KISS — Keep it simple, students (this is a family blog).
Occam’s razor — All things being equal, the simplest explanation tends to be the right one.
“If you can’t explain it to a six year old, you don’t understand it yourself.” Albert Einstein
“Life is really simple, but we insist on making it complicated.” Confucius (and most marketers)
Less is more.
Liberating Constraint — Without boundaries, the imagination flounders.
“Perfection is achieved, not when there is nothing more to add, but when there is nothing left to take away.” Antoine de Saint-Exupery
There are more insightful morsels like these, but the seven above I keep foremost in my thinking every day.
I find myself returning to them often because we humans tend to move away from simplicity rather than toward it.
I’m not sure why. Maybe because simple requires thinking and that’s hard work. Perhaps it is because we like new and shiny. We succumb too easily to boredom. When something becomes familiar, we no longer trust it. We have short attention spans, although I question this supposedly accepted fact. Any combination, or all, of the above.
I noticed this propensity for the complicated when I started teaching college composition and literature. My students, for reasons not clear to me, wrote paragraph-length sentences to express their ideas. Perhaps they wanted to impress me.
They seemed to fear short sentences. Their lengthy sentences most often ended up in the ditch, having arrived there for lack of control and clarity.
I see it regularly among participants of my creative-brief-writing workshops. They admit to populating their briefs with marketing lingo and insider short-hand because that is the world they know.
When you live and play among others who speak the same language, is it any wonder that this short-hand ends up in their creative briefs?
Is it any wonder that the writers of this short-hand are the last ones to see it?
My favorite mantra from the list above is Albert Einstein’s. If I can’t make an idea, a brand, a concept clear to a child, how can I understand it?
Try it. Explain free trade policy to a six year old.
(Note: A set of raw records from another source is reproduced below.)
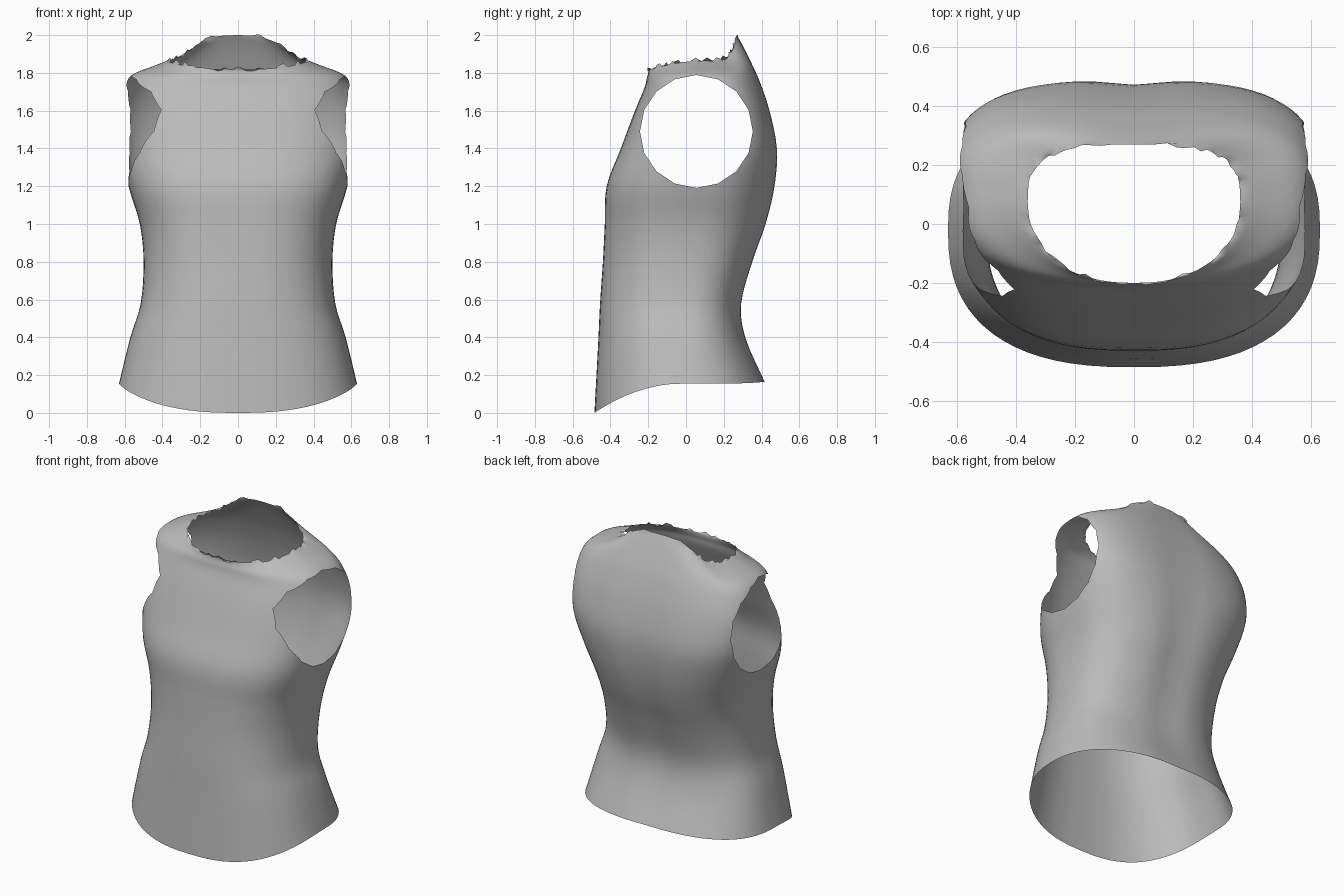
import bpy, bmesh, math, random
from mathutils import Vector

random.seed(4)
cube = bpy.data.objects.get("Cube")
if cube:
    bpy.data.objects.remove(cube)

# Fabric colour
fabric = bpy.data.materials.new("grey_fabric")
fabric.use_nodes = True
grey = (0.5, 0.5, 0.5, 1)
fabric.diffuse_color = grey
fabric.node_tree.nodes["Principled BSDF"].inputs["Base Color"].default_value = grey

# Rings, hem to neck: half width, side y, front y, back y,
# front z, side z, back z, front squareness, back squareness
RINGS = [
    (.63, -.02, -.485, .42, 0, .155, .165, 2.5, 2.5),
    (.57, -.02, -.465, .32, .37, .4, .4, 2.5, 2.5),
    (.515, -.02, -.455, .3, .58, .58, .58, 2.5, 2.5),
    (.5, 0, -.44, .36, .8, .8, .8, 2.5, 2.5),
    (.52, .02, -.43, .43, 1, 1, 1, 2.6, 2.6),
    (.58, .05, -.42, .475, 1.2, 1.2, 1.2, 2.7, 2.8),
    (.62, .1, -.345, .485, 1.4, 1.4, 1.4, 2.8, 3.2),
    (.63, .12, -.27, .445, 1.6, 1.58, 1.6, 2.8, 3.2),
    (.61, .1, -.22, .395, 1.72, 1.72, 1.75, 2.6, 3),
    (.56, .09, -.208, .35, 1.77, 1.79, 1.85, 2.4, 3),
    (.45, .085, -.2, .31, 1.8, 1.835, 1.93, 2.2, 3),
    (.36, .08, -.2, .27, 1.82, 1.87, 2, 2.2, 3),
]
COLUMNS, STEPS = 72, 4


def blend(a, b, c, d, t):
    """Smooth curve through b and c."""
    return b + t / 2 * (c - a + t * (2*a - 5*b + 4*c - d + t * (3*(b - c) + d - a)))


def smooth_rings():
    last = len(RINGS) - 1
    for i in range(last):
        near = [RINGS[min(max(i + k, 0), last)] for k in (-1, 0, 1, 2)]
        for s in range(STEPS):
            yield [blend(*v, s / STEPS) for v in zip(*near)]
    yield RINGS[-1]


def ring_point(ring, angle):
    w, mid, front, back, zf, zs, zb, nf, nb = ring
    c, s = math.cos(angle), math.sin(angle)
    n, edge, z_end, power = (nb, back, zb, 4) if s > 0 else (nf, front, zf, 1.6)
    x = math.copysign(abs(c) ** (2 / n), c) * w
    y = mid + (edge - mid) * abs(s) ** (2 / n)
    z = zs + (z_end - zs) * abs(s) ** power
    if s > 0:  # groove along the spine
        y -= .018 * math.exp(-(x / .11) ** 2) * math.sin(math.pi * min(z / 2, 1))
    return Vector((x, y, z))


def cut_armhole(bm, side, sides=16):
    """Trim a many-sided opening out of one flank."""
    centre, radius = Vector((0, .055, 1.49)), .293
    inside = [f for f in bm.faces if f.calc_center_median().x * side > .3]
    for i in range(sides):
        a = math.tau * (i + .5) / sides
        normal = Vector((0, math.cos(a), math.sin(a)))
        point = centre + normal * radius
        geom = set(inside)
        for f in inside:
            geom.update(f.edges)
            geom.update(f.verts)
        cut = bmesh.ops.bisect_plane(bm, geom=list(geom), dist=1e-5,
                                     plane_co=point, plane_no=normal)
        faces = {g for g in cut["geom"] if isinstance(g, bmesh.types.BMFace)}
        inside = [f for f in faces if (f.calc_center_median() - point).dot(normal) < 0]
    bmesh.ops.delete(bm, geom=inside, context='FACES')


# Sleeveless top: lofted open shell
bm = bmesh.new()
rows = []
for ring in smooth_rings():
    rows.append([bm.verts.new(ring_point(ring, math.tau * k / COLUMNS))
                 for k in range(COLUMNS)])
for low, high in zip(rows, rows[1:]):
    for k in range(COLUMNS):
        m = (k + 1) % COLUMNS
        bm.faces.new((low[k], low[m], high[m], high[k]))

# Ragged neck edge, even at the centre back
for v in rows[-1]:
    if abs(v.co.x) > .1 or v.co.y < 0:
        v.co.z += random.uniform(-.014, .014)
        v.co.y += random.uniform(-.008, .008)

for side in (-1, 1):
    cut_armhole(bm, side)

mesh = bpy.data.meshes.new("sleeveless_top")
bm.to_mesh(mesh)
bm.free()
mesh.materials.append(fabric)
top = bpy.data.objects.new("sleeveless_top", mesh)
bpy.context.collection.objects.link(top)
for p in mesh.polygons:
    p.use_smooth = True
I’m sure you can, but not before you really think about it.
Simplicity is easy to preach, harder to practice.
Which is one reason why we have so many catchy mantras to remind us to keep things simple.